Looking on the Internet Movie Database (IMDB), it's clear to see that the actors with the most credits (aside from those engaged in pornography or Bollywood) are never what you would call a lead - familiar names such as Donald Pleasence, Robert Loggia or a league of Carradines (John, Keith and David) who could be relied on to deliver the goods either through versatility (Pleasence) or reliability (Loggia spent decades playing authority figures).
For years, the epitome of character actor success was Pete Postlethwaite, a man famously described as having "a face like a clenched fist" who went from grassroots theatre work with the Liverpool Everyman to Hollywood acclaim. After working with Postlethwaite on the sequel to Jurassic Park , director Steven Spielberg described him as "the best actor in the world".
And there are more who constantly delight. Think of Imelda Staunton, who has mined the depths of despair in films such as Vera Drake and switched effortlessly to unforgettable comic roles in things like Pride.
Cynics might say: "Well, that's acting," but the pool of those with Staunton's range is surprisingly small.
Another Mike Leigh stalwart, Lesley Manville, is an interesting case of the endurance of the character actor. An alumnus of Italia Conti, Manville plugged away to much industry acclaim (but little recognition outside) for 40-odd years before hitting the big time with acclaimed classical stage roles such as Mrs Alving in Ghosts and Mary Tyrone in Long Day's Journey into Night.
Last year, aged 61, she won an Oscar nomination for her role as Daniel Day-Lewis's sister in Phantom Thread.
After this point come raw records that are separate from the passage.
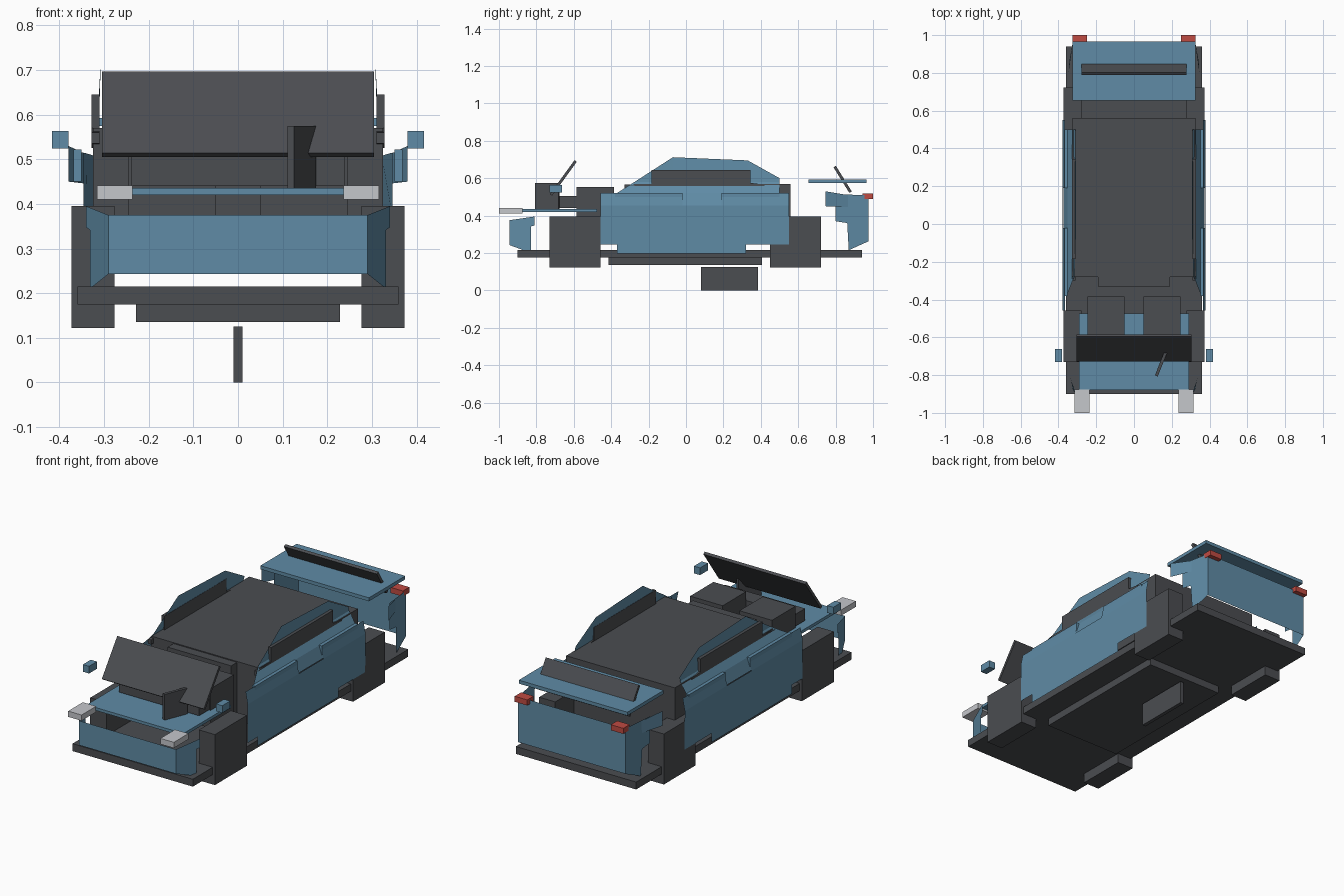
import bpy
from mathutils import Matrix, Vector

if "Cube" in bpy.data.objects:
    bpy.data.objects.remove(bpy.data.objects["Cube"])


def mat(name, rgb):
    m = bpy.data.materials.new(name)
    m.diffuse_color = (*rgb, 1)
    m.use_nodes = True
    m.node_tree.nodes["Principled BSDF"].inputs["Base Color"].default_value = m.diffuse_color
    return m


DARK = mat("dark_grey", (0.07, 0.074, 0.082))
BLUE = mat("body_blue", (0.115, 0.26, 0.38))
LAMP = mat("lamp_grey", (0.56, 0.57, 0.60))
RED = mat("lamp_red", (0.52, 0.07, 0.055))


def obj(name, verts, faces, m):
    me = bpy.data.meshes.new(name)
    me.from_pydata(verts, [], faces)
    me.materials.append(m)
    me.update()
    o = bpy.data.objects.new(name, me)
    bpy.context.collection.objects.link(o)
    return o


def mirror(o):
    o.modifiers.new("mirror", 'MIRROR')  # across x = 0
    return o


BOX_FACES = [(0, 1, 3, 2), (4, 6, 7, 5), (0, 4, 5, 1),
             (2, 3, 7, 6), (0, 2, 6, 4), (1, 5, 7, 3)]


def box(name, x, y, z, m):
    return obj(name, [(a, b, c) for a in x for b in y for c in z], BOX_FACES, m)


def slab(name, half_w, low, high, thick, m):
    """Tilted pane between two (y, z) edge centres."""
    d = Vector((high[0] - low[0], high[1] - low[1])).normalized() * thick / 2
    n = Vector((-d.y, d.x))
    pts = [Vector(low) + n, Vector(high) + n, Vector(high) - n, Vector(low) - n]
    return prism(name, pts, -half_w, half_w, m)


def prism(name, pts, x0, x1, m):
    """Side outline of (y, z) points extruded along x."""
    n = len(pts)
    v = [(x, p[0], p[1]) for x in (x0, x1) for p in pts]
    f = [tuple(range(n))[::-1], tuple(range(n, 2 * n))]
    f += [(i, (i + 1) % n, n + (i + 1) % n, n + i) for i in range(n)]
    return obj(name, v, f, m)


# Floor, tray and lower plate
box("chassis_floor", (-.36, .36), (-.9, .94), (.175, .215), DARK)
box("under_tray", (-.228, .228), (-.415, .405), (.135, .175), DARK)
box("lower_plate", (-.01, .01), (.08, .385), (0, .125), DARK)

# Block wheels
for name, y in (("front_wheel", (-.73, -.457)), ("rear_wheel", (.45, .722))):
    mirror(box(name, (.277, .373), y, (.122, .395), DARK))

# Cabin and interior
box("cabin_block", (-.325, .325), (-.28, .56), (.25, .57), DARK)
box("cabin_front", (-.19, .19), (-.33, -.28), (.25, .565), DARK)
mirror(box("seat", (.05, .245), (-.585, -.385), (.34, .553), DARK))
box("dashboard", (-.24, .24), (-.675, -.585), (.44, .505), DARK)
wheel = box("steering_plate", (-.008, .008), (-.067, .067), (-.07, .07), DARK)
wheel.data.transform(Matrix.Translation((.143, -.742, .505)) @ Matrix.Rotation(-.38, 4, 'Z'))

# Windscreen and rear glass
slab("windscreen", .305, (-.722, .51), (-.59, .692), .015, DARK)
slab("rear_glass", .278, (.88, .525), (.795, .662), .015, DARK)

# Bonnet, boot lid, lamps, mirrors
box("bonnet", (-.29, .29), (-.88, -.475), (.42, .436), BLUE)
box("boot_lid", (-.325, .325), (.655, .965), (.574, .593), BLUE)
mirror(box("headlight", (.236, .316), (-1, -.875), (.41, .441), LAMP))
mirror(box("tail_light", (.25, .325), (.945, 1), (.489, .519), RED))
mirror(box("side_mirror", (.38, .417), (-.73, -.663), (.524, .563), BLUE))

# Bumper sheets: face plus flared ends
mirror(obj("front_bumper", [
    (0, -.945, .243), (0, -.945, .375), (.29, -.945, .375), (.29, -.945, .243),
    (.325, -.87, .215), (.332, -.83, .215), (.332, -.83, .342),
    (.34, -.81, .347), (.34, -.81, .395)],
    [(0, 3, 2, 1), (3, 4, 5, 6, 7, 8, 2)], BLUE))
mirror(obj("rear_bumper", [
    (0, .975, .262), (0, .975, .508), (.322, .975, .508), (.322, .975, .262),
    (.338, .87, .215), (.342, .862, .36), (.346, .80, .37), (.346, .80, .515)],
    [(0, 1, 2, 3), (3, 2, 7, 6, 5, 4)], BLUE))
mirror(obj("rear_fender_flap", [
    (.338, .865, .445), (.338, .865, .51), (.38, .745, .53), (.38, .745, .45)],
    [(0, 1, 2, 3)], BLUE))

# Door and sill side sheet
side = [(-.457, .245), (-.37, .245), (-.37, .197), (.32, .197), (.32, .245), (.55, .245)]
waist, top = [.55, .19, -.02, -.38, -.457], .52
verts = [(.376, y, z) for y, z in side] + [(.378, y, .455) for y in waist]
verts += [(.365, y, top) for y in waist]
mirror(obj("door_side", verts,
           [tuple(range(11)), (6, 11, 12, 7), (8, 13, 14, 9), (9, 14, 15, 10)], BLUE))
for y in ((-.38, -.02), (.19, .5)):
    mirror(box("waist_ledge", (.351, .369), y, (.45, .522), BLUE))

# Roof side sheet: flared base, upright arch
rows = [(.374, .455, (-.39, -.06, .33, .38)), (.352, .52, (-.37, -.07, .33, .5)),
        (.315, .58, (-.275, -.07, .33, .5))]
verts = [(x, y, z) for x, z, ys in rows for y in ys]
verts += [(.308, -.07, .712), (.308, .33, .695), (.311, .5, .6)]
faces = [(r * 4 + i, r * 4 + i + 1, r * 4 + i + 5, r * 4 + i + 4)
         for r in range(2) for i in range(3)]
faces += [(8, 9, 12), (9, 10, 13, 12), (10, 11, 14, 13)]
mirror(obj("roof_side", verts, faces, BLUE))

# Side window
mirror(prism("side_window", [(-.3, .535), (.42, .525), (.42, .565), (.345, .575), (.345, .645),
                             (-.185, .645), (-.185, .57), (-.3, .56)], .31, .328, DARK))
Like all the best character actors, Manville knows when to give strong support on the sidelines and when to lure you into the moral complexity of the characters she plays.Of course, there is another type of character actor - the character lead.
In Hollywood, this is epitomised by Meryl Streep, who manages to both be a star and a chameleon, who is defined by the different roles that she plays. There are UK equivalents with actresses such as Judi Dench or Helen Mirren. Like Postlethwaite, Staunton and Manville, both women began their careers on stage and there are some who say that the decline of repertory theatre - in which you play lots of different parts over a short season - has removed a crucial training ground for would-be character actors.
But thankfully there is evidence to suggest that these talents, who are the backbone of British acting, have yet to be replaced by the pouting model-turned-actors you might see on Hollyoaks. There is plenty of young talent - Patsy Ferran, Arinze Kene, Phoebe Fox, Josh O'Connor - who confirm this to be true.
Freddie Jones may be best known among younger viewers for his role in Emmerdale , but had a long career in all manner of film, TV and theatre - from the boorish Sir Pitt Crawley in Vanity Fair to the original, monstrous thesp "Sir" in the stage production of Ronald Harwood's The Dresser. His son Toby said his father would never use the term "character actor" because he felt rather hemmed in by it. But the fact is that Jones pretty much defines character acting and is doing very well because of it.
"People seem to like heroes to have symmetrical faces," he said. "But they need the characters around them to be less handsome, less immediately symmetrical." And he's right. Heroes come and go. It's those craggy, interesting, enigmatic performers such as his father and Rip Torn who endure. Pity the pretty indeed.